> _Aim of the exercise_:
Your answer should consist only of the lines below from the one with "place = (lambda" through the one with "n = len(outline)", copied exactly.

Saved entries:
□ □ □

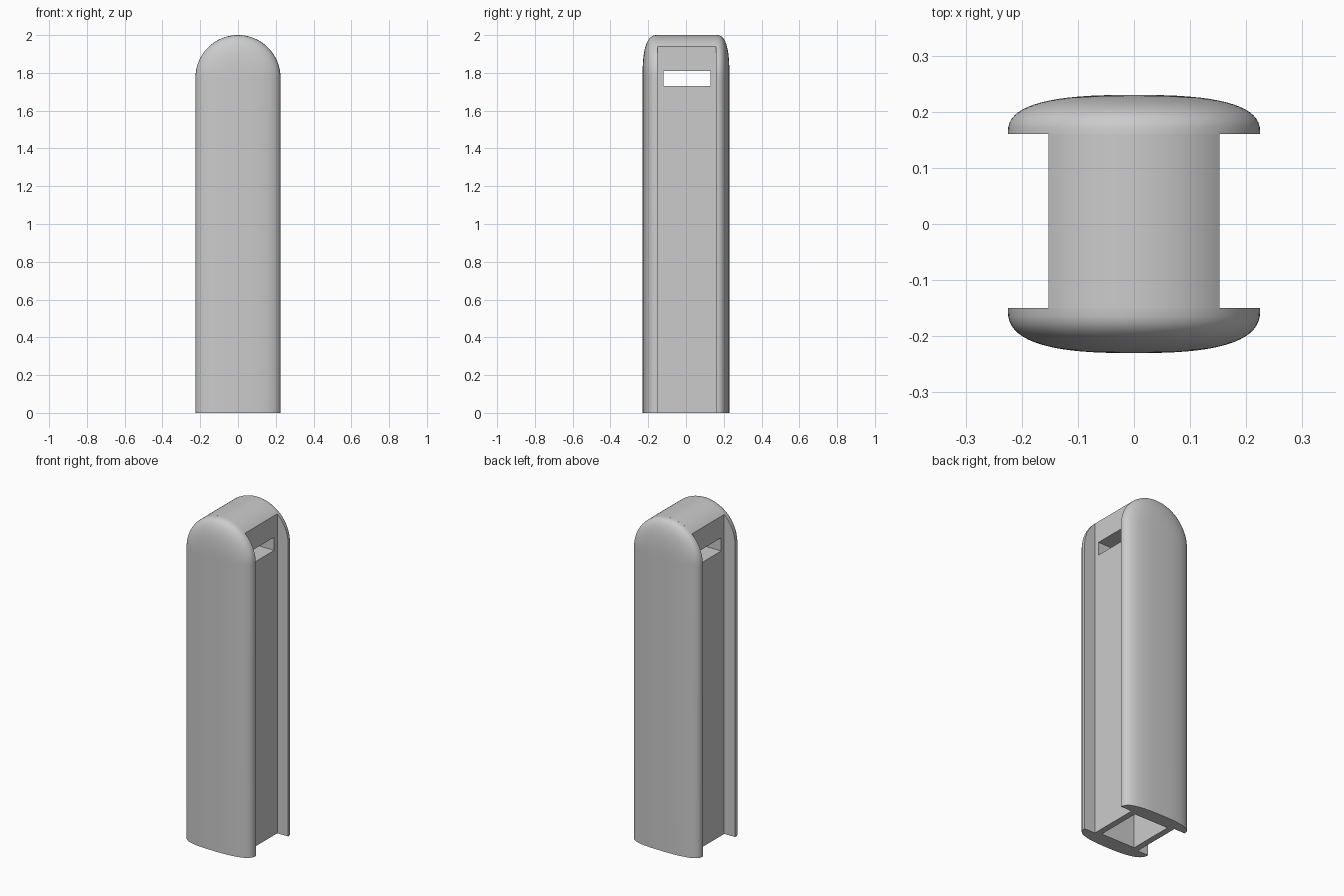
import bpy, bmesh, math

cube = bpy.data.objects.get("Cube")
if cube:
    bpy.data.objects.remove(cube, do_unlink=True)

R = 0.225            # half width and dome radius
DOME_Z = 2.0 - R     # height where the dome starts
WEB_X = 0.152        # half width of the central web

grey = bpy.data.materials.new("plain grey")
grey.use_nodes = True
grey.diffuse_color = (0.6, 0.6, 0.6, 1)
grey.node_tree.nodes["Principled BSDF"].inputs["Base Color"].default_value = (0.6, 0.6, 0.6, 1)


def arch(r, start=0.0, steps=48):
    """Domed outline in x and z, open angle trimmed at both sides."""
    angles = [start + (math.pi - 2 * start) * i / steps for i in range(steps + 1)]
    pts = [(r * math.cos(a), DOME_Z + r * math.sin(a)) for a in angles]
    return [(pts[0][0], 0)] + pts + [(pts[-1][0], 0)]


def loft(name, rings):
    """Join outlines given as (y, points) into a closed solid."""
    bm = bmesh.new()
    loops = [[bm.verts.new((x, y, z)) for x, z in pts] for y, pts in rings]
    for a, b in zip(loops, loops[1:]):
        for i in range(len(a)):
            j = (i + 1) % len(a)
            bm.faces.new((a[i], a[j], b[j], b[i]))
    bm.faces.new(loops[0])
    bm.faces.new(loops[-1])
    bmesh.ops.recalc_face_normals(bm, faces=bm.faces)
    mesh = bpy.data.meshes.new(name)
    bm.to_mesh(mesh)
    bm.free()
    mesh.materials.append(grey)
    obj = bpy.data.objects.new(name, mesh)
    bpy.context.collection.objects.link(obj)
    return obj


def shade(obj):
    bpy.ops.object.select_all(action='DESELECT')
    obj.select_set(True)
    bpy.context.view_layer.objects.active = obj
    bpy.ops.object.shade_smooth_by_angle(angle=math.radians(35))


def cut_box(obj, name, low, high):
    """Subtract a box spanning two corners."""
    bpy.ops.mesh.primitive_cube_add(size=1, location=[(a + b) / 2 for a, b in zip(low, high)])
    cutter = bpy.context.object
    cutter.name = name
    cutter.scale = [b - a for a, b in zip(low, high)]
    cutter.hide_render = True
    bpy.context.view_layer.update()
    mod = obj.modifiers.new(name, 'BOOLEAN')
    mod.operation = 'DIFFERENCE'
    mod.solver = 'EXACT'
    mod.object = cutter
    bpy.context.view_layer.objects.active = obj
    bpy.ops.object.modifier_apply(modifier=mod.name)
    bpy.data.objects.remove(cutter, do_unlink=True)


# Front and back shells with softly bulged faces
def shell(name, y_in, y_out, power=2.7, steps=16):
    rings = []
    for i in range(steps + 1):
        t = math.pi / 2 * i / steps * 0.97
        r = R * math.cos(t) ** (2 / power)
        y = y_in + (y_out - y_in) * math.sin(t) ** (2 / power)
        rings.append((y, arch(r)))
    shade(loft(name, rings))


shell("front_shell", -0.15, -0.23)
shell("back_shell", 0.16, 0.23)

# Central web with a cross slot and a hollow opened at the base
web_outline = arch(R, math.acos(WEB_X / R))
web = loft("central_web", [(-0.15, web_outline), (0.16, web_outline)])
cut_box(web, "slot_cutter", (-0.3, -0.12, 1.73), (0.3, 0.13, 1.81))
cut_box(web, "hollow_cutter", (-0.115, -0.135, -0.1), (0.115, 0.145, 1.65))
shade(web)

□ □ □

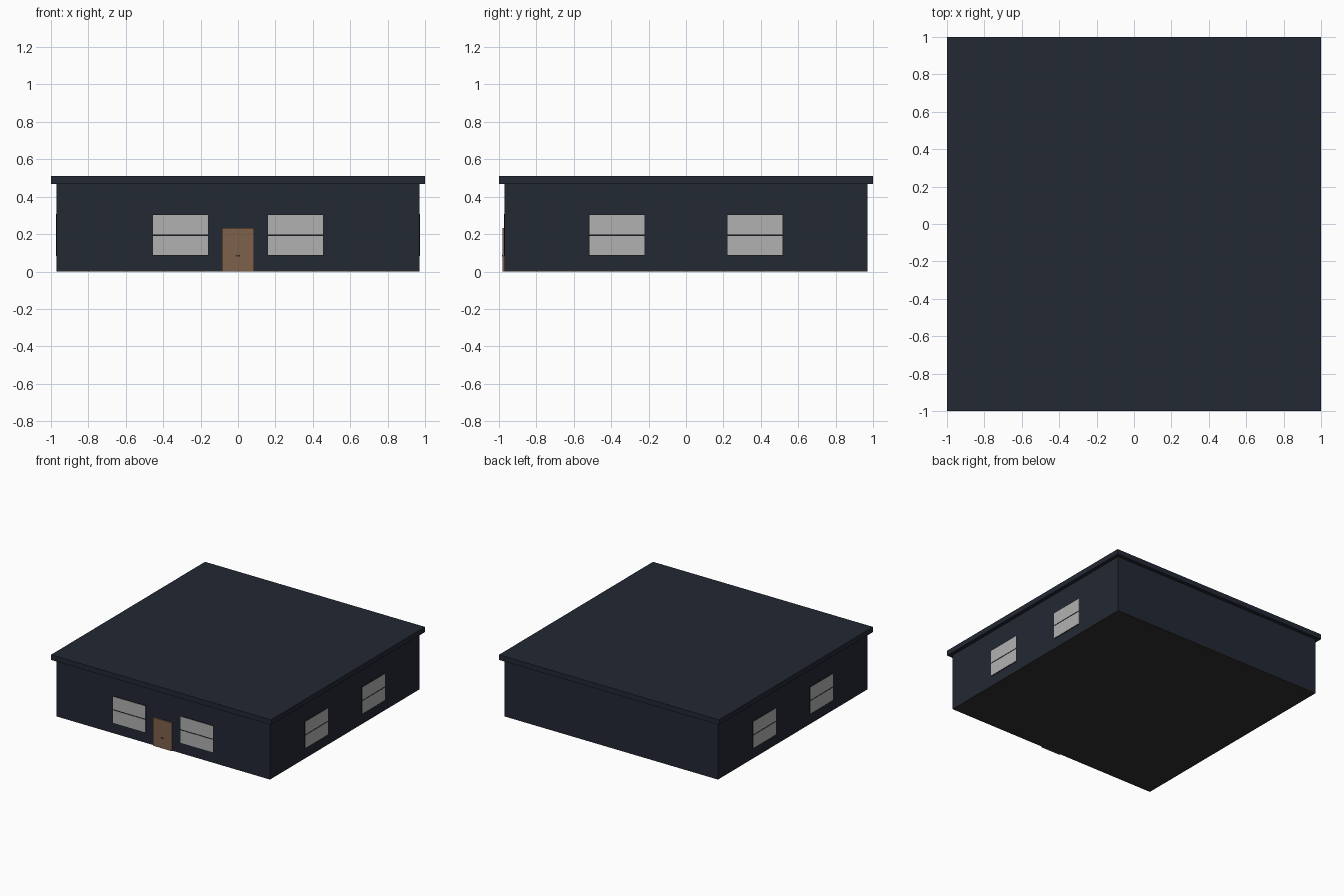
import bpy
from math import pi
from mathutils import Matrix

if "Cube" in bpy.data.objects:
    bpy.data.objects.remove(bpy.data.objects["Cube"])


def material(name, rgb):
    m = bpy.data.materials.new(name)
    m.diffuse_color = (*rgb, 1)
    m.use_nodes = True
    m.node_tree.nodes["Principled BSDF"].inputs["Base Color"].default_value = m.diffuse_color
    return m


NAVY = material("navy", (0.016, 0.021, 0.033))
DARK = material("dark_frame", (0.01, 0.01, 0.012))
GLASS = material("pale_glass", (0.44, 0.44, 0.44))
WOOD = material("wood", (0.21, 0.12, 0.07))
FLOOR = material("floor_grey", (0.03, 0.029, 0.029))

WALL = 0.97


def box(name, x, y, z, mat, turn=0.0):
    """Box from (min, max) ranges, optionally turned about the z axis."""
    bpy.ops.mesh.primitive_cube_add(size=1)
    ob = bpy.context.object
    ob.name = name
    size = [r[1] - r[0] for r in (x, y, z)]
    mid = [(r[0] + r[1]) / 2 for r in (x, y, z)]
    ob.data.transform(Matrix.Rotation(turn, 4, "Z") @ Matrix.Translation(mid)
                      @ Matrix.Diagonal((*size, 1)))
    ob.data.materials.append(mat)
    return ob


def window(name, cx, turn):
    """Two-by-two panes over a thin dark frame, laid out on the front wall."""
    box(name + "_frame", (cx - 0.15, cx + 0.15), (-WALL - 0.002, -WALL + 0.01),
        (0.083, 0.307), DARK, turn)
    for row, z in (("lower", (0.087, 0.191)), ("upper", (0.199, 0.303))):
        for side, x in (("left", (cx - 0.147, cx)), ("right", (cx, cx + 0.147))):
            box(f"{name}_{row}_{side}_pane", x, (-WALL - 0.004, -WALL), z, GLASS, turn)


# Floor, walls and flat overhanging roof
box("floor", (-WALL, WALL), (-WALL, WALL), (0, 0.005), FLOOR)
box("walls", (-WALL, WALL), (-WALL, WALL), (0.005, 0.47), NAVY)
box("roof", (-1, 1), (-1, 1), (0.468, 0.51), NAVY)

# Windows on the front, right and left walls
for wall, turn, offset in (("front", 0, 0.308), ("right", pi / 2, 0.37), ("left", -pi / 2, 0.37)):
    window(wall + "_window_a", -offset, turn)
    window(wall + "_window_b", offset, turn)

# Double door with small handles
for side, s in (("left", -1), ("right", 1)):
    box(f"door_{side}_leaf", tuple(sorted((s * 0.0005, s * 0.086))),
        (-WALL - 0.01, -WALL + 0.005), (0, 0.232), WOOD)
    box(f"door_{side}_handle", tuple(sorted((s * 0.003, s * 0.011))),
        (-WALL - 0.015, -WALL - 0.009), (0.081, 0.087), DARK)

□ □ □

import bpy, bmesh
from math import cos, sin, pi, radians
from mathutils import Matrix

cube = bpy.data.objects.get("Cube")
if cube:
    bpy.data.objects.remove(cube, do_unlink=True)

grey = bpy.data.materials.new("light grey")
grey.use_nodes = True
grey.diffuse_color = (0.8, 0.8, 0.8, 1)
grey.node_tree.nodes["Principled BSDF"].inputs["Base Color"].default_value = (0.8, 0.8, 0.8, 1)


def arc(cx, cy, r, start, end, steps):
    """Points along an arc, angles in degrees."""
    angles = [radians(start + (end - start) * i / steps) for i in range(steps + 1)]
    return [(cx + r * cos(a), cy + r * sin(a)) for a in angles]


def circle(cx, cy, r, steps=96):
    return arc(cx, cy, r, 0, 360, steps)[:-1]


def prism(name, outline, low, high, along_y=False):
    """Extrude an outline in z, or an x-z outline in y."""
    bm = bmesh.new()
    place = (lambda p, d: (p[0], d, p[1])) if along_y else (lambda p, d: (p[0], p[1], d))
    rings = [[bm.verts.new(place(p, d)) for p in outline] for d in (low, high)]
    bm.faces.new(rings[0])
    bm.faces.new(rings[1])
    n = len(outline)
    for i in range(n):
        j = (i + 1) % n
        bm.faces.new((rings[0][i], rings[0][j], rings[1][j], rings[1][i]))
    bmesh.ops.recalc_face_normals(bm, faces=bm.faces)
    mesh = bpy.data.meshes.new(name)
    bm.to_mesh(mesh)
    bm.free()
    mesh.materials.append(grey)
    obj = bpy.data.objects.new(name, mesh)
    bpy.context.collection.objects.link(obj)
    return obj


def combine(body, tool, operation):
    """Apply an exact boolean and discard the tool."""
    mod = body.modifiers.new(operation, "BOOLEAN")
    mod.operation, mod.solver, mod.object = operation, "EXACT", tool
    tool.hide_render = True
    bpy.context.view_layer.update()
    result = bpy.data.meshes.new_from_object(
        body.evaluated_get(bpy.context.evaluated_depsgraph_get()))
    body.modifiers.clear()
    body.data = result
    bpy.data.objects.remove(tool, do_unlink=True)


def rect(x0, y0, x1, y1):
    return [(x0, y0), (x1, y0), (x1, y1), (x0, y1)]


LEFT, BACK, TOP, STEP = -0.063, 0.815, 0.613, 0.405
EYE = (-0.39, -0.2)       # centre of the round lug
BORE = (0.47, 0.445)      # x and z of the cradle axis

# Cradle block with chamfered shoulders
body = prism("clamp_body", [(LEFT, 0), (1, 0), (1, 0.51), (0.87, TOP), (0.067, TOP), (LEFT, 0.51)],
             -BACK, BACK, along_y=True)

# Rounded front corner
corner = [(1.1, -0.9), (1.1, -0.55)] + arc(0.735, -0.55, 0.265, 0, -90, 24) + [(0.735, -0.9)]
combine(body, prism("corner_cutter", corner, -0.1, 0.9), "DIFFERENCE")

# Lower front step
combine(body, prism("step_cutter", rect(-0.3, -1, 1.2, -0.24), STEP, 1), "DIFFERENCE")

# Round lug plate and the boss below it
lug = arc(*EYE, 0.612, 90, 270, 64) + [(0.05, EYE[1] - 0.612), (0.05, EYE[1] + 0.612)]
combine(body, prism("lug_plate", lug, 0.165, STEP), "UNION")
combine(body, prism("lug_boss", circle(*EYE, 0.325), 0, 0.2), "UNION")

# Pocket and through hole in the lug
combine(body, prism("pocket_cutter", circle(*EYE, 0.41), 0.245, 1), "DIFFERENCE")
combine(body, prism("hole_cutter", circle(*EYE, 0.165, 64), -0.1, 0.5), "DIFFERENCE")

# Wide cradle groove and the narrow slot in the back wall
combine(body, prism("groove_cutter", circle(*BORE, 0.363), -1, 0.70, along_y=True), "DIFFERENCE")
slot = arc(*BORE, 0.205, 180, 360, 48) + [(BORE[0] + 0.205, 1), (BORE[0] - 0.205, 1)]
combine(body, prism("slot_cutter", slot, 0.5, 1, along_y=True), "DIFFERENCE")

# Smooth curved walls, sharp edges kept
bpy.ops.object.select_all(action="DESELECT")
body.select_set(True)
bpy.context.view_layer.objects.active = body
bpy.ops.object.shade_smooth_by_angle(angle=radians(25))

□ □ □

> _Written solution_:
    place = (lambda p, d: (p[0], d, p[1])) if along_y else (lambda p, d: (p[0], p[1], d))
    rings = [[bm.verts.new(place(p, d)) for p in outline] for d in (low, high)]
    bm.faces.new(rings[0])
    bm.faces.new(rings[1])
    n = len(outline)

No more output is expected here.